There’s no economic imperative to reconsider an open Internet


Arguments suggesting that the economic viability of the Internet is unsustainable without the Online Service Providers paying the Internet Service Providers for traffic are not new. In 2011 Diffraction Analysis published a report entitled ‘Net Discrimination Won’t Buy You Next-Generation Access‘ where we explored some of these arguments in relation to access network investments.

In the light of renewed vigor in calls for net discrimination since then, Google asked Diffraction Analysis to express our views on these issues in a white paper. The idea for us was to produce a document that could be understood by anyone, even without a technical background, and would lay out the economic workings of internet traffic. We are publishing the paper today on SSRN, under the title 'There’s no economic imperative to reconsider an open Internet.'

This is an important paper (we think) because in the debates around Net Neutrality there is a lot of complexity and many half-truths.

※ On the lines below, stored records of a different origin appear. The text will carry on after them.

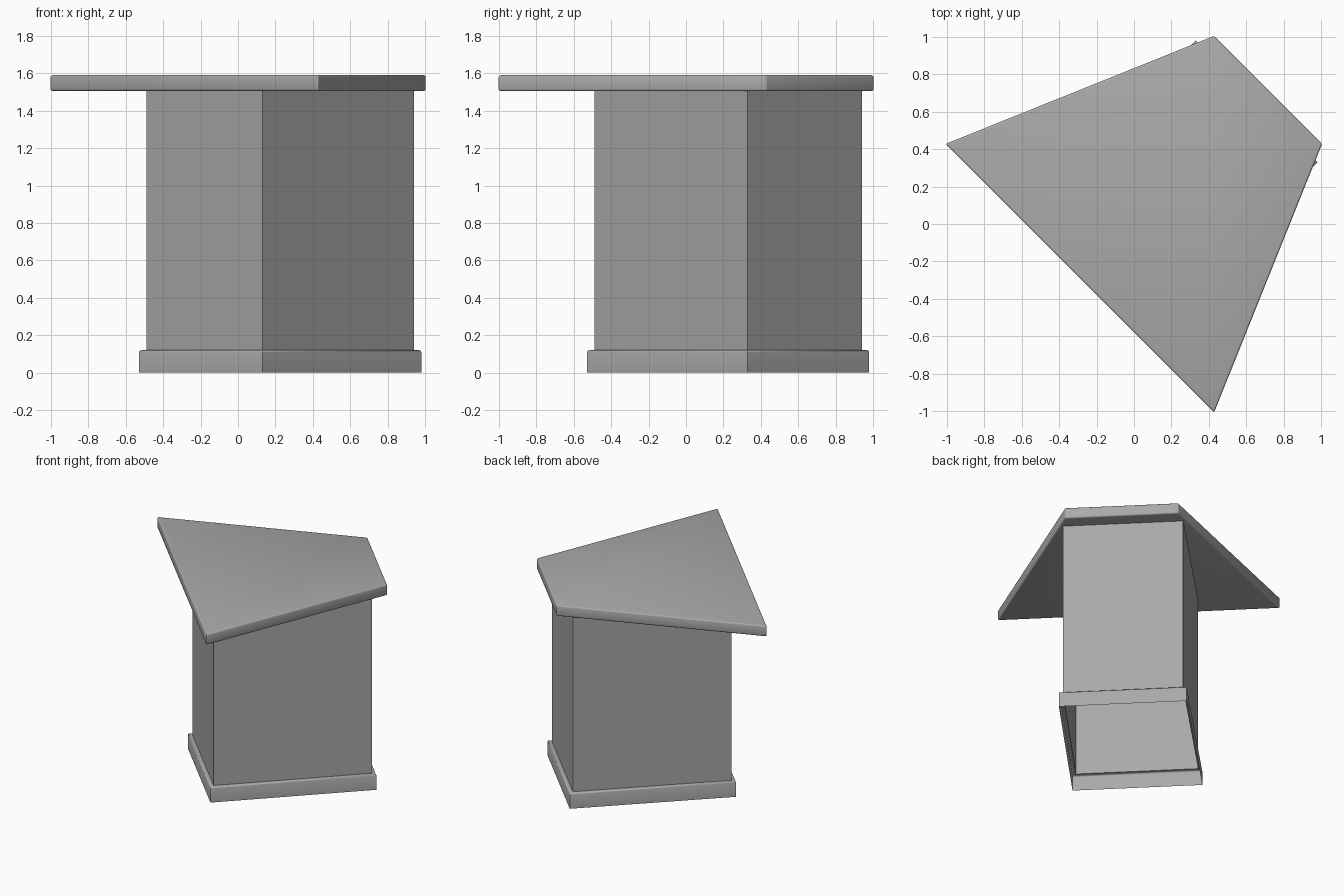
import bpy
import bmesh
from math import radians, sqrt

cube = bpy.data.objects.get("Cube")
if cube:
    bpy.data.objects.remove(cube, do_unlink=True)

grey = bpy.data.materials.new("plain grey")
grey.use_nodes = True
colour = (0.4, 0.4, 0.4, 1)
grey.diffuse_color = colour
grey.node_tree.nodes["Principled BSDF"].inputs["Base Color"].default_value = colour


def finish(name, bm):
    """Turn a bmesh into a named, shaded object."""
    bmesh.ops.recalc_face_normals(bm, faces=bm.faces)
    mesh = bpy.data.meshes.new(name)
    bm.to_mesh(mesh)
    bm.free()
    mesh.materials.append(grey)
    obj = bpy.data.objects.new(name, mesh)
    bpy.context.collection.objects.link(obj)
    bpy.ops.object.select_all(action="DESELECT")
    obj.select_set(True)
    bpy.context.view_layer.objects.active = obj
    bpy.ops.object.shade_smooth_by_angle(angle=radians(50))
    return obj


def footprint(grow):
    """Diagonal rectangle, widened by an offset on every side."""
    near, far, g = (0.13, -0.49), (0.94, 0.33), grow * sqrt(2)
    a = (near[0], near[1] - g)
    b = (far[0] + g, far[1])
    return [a, b, b[::-1], a[::-1]]


def shell(name, rings):
    """Open-ended wall through (offset, height) rings."""
    bm = bmesh.new()
    loops = [[bm.verts.new((x, y, z)) for x, y in footprint(grow)]
             for grow, z in rings]
    for low, high in zip(loops, loops[1:]):
        for i in range(4):
            j = (i + 1) % 4
            bm.faces.new((low[i], low[j], high[j], high[i]))
    return finish(name, bm)


# Hollow pedestal and its projecting base trim
shell("pedestal", [(0, 0.12), (0, 1.505)])
shell("base_trim", [(0.028, 0), (0.028, 0.11), (0.025, 0.117),
                    (0.018, 0.12), (0, 0.12)])

# Kite-shaped counter top with softened edges
bm = bmesh.new()
corners = [(0.428, -1.007), (1.005, 0.428), (0.428, 1.005), (-1.007, 0.428)]
face = bm.faces.new([bm.verts.new((x, y, 1.505)) for x, y in corners])
top = bmesh.ops.extrude_face_region(bm, geom=[face], use_keep_orig=True)
moved = [v for v in top["geom"] if isinstance(v, bmesh.types.BMVert)]
bmesh.ops.translate(bm, verts=moved, vec=(0, 0, 0.085))
bmesh.ops.recalc_face_normals(bm, faces=bm.faces)
bmesh.ops.bevel(bm, geom=bm.edges[:], offset=0.011, segments=3,
                profile=0.5, affect="EDGES")
finish("counter_top", bm)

Our conclusion is that the situation is nowhere near as dire and complicated as some would make it out: solutions to fluidify traffic with limited financial impact on the players involve exist and can easily be put in place.